Which is why its latest exhibition, ‘May The Toys Be With You’, is such a draw. Forget the kids, this is a nostalgia trip for parents, far too many of whom will still be bitter at waving goodbye to all that Kenner and Palitoy goodness they owned in the early 80s, long lost to charity shops and those ‘other children who need to play with the toys you’ve outgrown now’.
They’re all here. Everything you probably gave away. The imposing AT-ATs, nippy X-Wings and TIE Fighters, the ropey cardboard Death Star, the magnificent Millennium Falcon (of course), and all the figures, plastic capes still refusing to flow like royal robes; crimped lightsabers and antennae, no doubt bent slightly out of shape on the first day of play.
It’s like going back to the days of Gamleys, but now you’re only allowed to dribble longingly as you look through the glass. The sweet frustration! You can still spend your pocket money, but only afterwards in the gift shop.
Still, spare a thought for Polish or Turkish children in the 80s, having to suffer a lack of ‘Star Wars’ toy licensing which led to some laughably poor quality knock offs, also on display here. Poor nations. Their toys were on a par with the ‘Star Wars Holiday Special’.
There is no poor quality when it comes to the cinema quad posters from episodes four, five and six which cover the walls. From the iconic Hildebrandt and Tom Jung designs, through Tom Beauvais and Tom Chantrell’s work, some international posters and a lovely early effort for the not quite appellated ‘Revenge Of The Jedi’, these are captivating. Ditch the kids in the colouring and dress up corner to properly take them in uninterrupted.
Photos with the life-size protagonist cardboard cut outs in the foyer are optional. Just – don’t lick Carrie Fisher in her bikini. No do, just do not. There is no try.

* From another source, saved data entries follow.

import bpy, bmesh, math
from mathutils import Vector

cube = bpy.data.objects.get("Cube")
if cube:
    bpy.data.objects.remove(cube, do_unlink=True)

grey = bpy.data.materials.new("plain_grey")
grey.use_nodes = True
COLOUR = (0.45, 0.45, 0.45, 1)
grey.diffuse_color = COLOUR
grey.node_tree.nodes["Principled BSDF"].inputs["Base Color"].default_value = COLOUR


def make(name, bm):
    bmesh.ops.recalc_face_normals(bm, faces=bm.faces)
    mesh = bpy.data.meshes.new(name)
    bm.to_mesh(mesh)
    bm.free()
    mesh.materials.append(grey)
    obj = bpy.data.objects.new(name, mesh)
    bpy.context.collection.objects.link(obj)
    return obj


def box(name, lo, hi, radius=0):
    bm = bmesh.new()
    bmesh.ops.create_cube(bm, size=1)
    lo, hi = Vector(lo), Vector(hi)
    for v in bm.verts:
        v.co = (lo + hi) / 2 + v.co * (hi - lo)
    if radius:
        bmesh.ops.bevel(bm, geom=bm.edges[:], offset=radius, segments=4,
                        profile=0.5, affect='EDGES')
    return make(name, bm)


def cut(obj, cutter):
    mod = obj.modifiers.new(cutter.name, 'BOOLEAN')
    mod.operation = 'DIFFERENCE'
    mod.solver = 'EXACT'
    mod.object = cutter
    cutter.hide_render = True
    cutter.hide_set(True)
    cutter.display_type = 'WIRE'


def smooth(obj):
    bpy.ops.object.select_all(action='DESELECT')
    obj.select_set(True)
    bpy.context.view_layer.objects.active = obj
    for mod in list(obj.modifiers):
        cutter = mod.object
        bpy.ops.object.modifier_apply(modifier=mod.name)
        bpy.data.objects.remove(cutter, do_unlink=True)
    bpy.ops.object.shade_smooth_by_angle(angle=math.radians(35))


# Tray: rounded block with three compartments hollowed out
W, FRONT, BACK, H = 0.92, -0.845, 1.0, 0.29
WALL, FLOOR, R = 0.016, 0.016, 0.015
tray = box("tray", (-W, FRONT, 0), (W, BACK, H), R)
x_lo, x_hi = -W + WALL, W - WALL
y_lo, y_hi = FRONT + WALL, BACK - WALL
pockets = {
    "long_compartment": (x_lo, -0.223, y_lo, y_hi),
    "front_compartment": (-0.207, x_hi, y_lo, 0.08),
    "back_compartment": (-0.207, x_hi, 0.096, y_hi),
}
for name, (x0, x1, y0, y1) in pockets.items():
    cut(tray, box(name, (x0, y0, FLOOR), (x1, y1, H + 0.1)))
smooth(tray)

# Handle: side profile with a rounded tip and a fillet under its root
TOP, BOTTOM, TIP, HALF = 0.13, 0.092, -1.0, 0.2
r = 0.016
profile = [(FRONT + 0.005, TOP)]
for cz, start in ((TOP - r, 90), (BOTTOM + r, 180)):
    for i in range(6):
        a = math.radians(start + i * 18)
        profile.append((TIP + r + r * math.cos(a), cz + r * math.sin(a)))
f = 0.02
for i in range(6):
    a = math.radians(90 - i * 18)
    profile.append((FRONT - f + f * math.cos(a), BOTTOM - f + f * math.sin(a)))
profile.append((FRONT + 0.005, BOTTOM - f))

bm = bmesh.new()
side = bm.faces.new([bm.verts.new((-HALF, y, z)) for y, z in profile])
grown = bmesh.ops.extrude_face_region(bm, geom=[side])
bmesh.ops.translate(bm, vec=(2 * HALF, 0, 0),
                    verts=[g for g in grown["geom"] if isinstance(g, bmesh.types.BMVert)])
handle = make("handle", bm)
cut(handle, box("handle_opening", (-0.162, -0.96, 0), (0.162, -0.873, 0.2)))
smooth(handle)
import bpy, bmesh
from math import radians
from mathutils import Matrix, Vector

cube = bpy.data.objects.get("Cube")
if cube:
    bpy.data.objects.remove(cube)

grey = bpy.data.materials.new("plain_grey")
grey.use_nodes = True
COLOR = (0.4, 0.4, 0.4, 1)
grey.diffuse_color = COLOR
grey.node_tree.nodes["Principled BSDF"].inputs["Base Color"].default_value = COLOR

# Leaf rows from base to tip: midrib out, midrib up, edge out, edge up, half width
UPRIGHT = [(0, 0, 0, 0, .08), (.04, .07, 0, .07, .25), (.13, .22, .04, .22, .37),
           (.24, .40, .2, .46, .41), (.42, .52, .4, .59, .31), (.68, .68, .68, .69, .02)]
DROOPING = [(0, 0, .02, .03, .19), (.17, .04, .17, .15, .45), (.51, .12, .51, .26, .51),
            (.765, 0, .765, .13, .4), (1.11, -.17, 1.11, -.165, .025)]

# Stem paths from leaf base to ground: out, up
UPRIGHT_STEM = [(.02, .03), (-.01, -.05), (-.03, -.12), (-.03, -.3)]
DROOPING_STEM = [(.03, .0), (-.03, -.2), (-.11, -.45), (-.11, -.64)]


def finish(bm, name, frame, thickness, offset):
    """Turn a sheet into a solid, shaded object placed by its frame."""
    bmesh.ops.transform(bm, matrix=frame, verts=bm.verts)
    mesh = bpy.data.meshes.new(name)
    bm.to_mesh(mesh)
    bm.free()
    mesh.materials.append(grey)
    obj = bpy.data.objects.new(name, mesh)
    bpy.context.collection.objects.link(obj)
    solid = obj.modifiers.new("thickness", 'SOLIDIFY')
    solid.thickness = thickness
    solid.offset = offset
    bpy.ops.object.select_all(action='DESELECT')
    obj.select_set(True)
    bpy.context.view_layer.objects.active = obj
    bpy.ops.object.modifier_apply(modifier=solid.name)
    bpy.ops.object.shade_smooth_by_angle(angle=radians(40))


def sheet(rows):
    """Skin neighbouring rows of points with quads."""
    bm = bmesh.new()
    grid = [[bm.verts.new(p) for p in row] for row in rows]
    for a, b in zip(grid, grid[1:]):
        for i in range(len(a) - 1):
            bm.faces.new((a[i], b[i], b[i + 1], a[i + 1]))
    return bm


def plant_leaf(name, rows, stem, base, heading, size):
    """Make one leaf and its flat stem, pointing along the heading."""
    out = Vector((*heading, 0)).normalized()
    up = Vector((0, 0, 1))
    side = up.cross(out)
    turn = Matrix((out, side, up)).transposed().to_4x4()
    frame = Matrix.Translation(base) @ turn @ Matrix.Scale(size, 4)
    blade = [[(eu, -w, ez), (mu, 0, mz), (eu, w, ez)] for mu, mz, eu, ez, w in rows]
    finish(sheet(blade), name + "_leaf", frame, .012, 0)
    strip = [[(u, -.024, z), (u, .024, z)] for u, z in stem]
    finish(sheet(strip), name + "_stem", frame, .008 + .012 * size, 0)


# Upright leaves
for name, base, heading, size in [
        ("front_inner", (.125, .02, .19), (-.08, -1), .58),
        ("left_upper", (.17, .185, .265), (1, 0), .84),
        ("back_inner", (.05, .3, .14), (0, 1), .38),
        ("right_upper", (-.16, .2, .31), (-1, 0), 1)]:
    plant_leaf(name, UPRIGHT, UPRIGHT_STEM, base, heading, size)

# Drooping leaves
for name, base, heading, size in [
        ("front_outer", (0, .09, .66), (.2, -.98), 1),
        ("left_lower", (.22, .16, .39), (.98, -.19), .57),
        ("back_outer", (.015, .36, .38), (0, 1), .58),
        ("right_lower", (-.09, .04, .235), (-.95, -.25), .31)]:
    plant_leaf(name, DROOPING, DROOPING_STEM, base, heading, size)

May The Toys Be With You is on at The Beaney, Canterbury until Sunday 6 March, with ‘Star Wars’ mask making on Tuesday 16 February and puppet and badge making on 13 and 20 February.